Centerbrook designed the new Alfred D. Hershey Building at Cold Spring Harbor Laboratory (CSHL) on Long Island, a teaching and technical resource center named for the late Nobel Laureate and CSHL scientist. The 18,000-square-foot facility strengthens the Laboratory’s portfolio of technical courses, enabling it to maintain its lead in training biomedical researchers in cutting-edge technologies and methods. It also houses a new high technology laser laboratory and microscopy capabilities that serve the entire campus.

Replacing the original 1979 Hershey Building, the new structure is designed in a modern interpretation of stick-style architecture. Its green-shingled exterior is set off by a yellow-paneled band above with wood eave-brackets, and chutney-colored window trim. The design distinguishes it from its two neighbors – Italianate and Victorian buildings – and with them Hershey forms a sociable courtyard.

At the dedication, the mayor of the Village of Laurel Hollow noted that Hershey was in keeping with the campus tradition of buildings that enhance the natural beauty of the local landscape. Centerbrook has developed master plans and designed and built a variety of building types for CSHL since 1973, among them research laboratories, a campus center, media/computer laboratories, dining facilities, offices, a day care center, numerous auditoriums, housing for visiting scientists, and classrooms.
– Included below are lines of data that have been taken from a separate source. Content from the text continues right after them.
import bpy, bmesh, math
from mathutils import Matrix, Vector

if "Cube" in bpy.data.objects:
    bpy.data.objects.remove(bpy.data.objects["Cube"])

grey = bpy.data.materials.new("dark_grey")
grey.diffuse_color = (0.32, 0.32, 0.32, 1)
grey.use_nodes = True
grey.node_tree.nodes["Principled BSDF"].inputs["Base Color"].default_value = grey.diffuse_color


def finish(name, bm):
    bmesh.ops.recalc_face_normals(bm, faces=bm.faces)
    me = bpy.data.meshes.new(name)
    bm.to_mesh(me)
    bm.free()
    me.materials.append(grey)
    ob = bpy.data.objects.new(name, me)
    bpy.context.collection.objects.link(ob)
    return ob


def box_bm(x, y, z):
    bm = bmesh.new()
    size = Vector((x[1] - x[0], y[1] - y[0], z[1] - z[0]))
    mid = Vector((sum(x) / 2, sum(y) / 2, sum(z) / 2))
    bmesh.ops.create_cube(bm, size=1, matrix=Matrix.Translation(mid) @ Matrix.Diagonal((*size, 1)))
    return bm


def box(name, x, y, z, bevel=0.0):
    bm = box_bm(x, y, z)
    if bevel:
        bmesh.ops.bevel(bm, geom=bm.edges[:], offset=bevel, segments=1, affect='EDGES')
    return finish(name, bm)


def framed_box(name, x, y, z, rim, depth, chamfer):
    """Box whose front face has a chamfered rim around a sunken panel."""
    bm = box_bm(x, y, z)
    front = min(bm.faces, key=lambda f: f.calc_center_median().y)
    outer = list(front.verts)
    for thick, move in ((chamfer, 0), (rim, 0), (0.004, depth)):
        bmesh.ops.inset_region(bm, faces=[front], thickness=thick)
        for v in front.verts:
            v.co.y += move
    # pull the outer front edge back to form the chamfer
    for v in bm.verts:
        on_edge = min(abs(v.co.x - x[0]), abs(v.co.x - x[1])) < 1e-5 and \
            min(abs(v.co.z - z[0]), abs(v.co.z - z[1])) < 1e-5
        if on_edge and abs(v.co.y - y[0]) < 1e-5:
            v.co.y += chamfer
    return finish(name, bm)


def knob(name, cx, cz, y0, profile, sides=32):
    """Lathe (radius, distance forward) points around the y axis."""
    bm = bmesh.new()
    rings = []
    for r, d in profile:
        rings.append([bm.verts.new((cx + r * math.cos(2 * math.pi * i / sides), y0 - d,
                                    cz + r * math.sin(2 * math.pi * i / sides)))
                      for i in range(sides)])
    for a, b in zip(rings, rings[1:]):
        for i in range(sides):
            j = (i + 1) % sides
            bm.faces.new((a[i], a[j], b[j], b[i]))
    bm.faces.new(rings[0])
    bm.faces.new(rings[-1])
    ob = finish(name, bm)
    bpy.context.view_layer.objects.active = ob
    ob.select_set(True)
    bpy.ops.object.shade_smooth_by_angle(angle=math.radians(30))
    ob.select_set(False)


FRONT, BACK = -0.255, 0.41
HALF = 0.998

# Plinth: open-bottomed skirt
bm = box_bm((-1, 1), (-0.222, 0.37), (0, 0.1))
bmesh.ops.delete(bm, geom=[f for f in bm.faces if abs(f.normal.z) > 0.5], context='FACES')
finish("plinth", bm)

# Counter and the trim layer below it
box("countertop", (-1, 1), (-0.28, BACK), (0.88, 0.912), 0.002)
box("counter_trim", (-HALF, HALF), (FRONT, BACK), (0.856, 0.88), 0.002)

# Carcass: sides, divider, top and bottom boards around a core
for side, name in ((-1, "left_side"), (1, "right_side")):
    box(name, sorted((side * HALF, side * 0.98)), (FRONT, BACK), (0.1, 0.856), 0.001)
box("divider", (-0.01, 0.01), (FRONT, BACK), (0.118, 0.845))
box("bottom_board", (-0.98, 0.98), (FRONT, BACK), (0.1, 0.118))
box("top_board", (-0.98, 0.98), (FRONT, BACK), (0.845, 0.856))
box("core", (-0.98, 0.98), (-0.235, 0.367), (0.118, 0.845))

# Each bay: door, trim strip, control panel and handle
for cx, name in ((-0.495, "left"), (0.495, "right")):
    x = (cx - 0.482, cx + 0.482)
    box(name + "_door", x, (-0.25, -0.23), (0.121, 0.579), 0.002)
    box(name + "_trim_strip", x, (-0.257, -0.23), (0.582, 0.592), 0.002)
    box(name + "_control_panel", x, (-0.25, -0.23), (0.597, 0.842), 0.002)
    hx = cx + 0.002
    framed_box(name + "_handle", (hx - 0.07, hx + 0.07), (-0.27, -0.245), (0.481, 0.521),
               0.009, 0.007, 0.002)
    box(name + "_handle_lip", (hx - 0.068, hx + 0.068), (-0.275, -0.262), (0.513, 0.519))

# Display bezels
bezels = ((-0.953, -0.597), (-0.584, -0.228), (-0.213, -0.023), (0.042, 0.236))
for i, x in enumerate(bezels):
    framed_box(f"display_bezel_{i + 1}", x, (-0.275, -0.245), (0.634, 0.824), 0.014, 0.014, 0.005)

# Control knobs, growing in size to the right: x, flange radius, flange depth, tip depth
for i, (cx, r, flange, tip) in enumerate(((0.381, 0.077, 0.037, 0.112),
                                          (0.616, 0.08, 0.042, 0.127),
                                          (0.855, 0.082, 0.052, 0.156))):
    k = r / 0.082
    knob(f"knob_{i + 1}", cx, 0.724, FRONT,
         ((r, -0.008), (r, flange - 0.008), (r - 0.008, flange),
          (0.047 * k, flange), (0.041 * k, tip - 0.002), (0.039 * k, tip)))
Hershey enables CSHL to increase its course offerings by 25 percent, including several in computational approaches to biological questions. The Laboratory’s Meetings & Courses Program annually attracts about 10,000 scientists from around the world to the 110-acre campus.

The building, which was made possible by a $15 million grant provided by the Howard Hughes Medical Institute, houses a high-tech Flow Cytometry Laboratory, where cells are sorted by laser technologies, and a Microscopy Facility that provides an array of microscope imaging services such as fluorescence, super-resolution, and electron microscopy, as well as 3-D rendering and image analysis. CSHL is consistently ranked number one in the world for its impact in molecular biology and genetics by Thomson Reuters.

Photography © Jeff Goldberg/Esto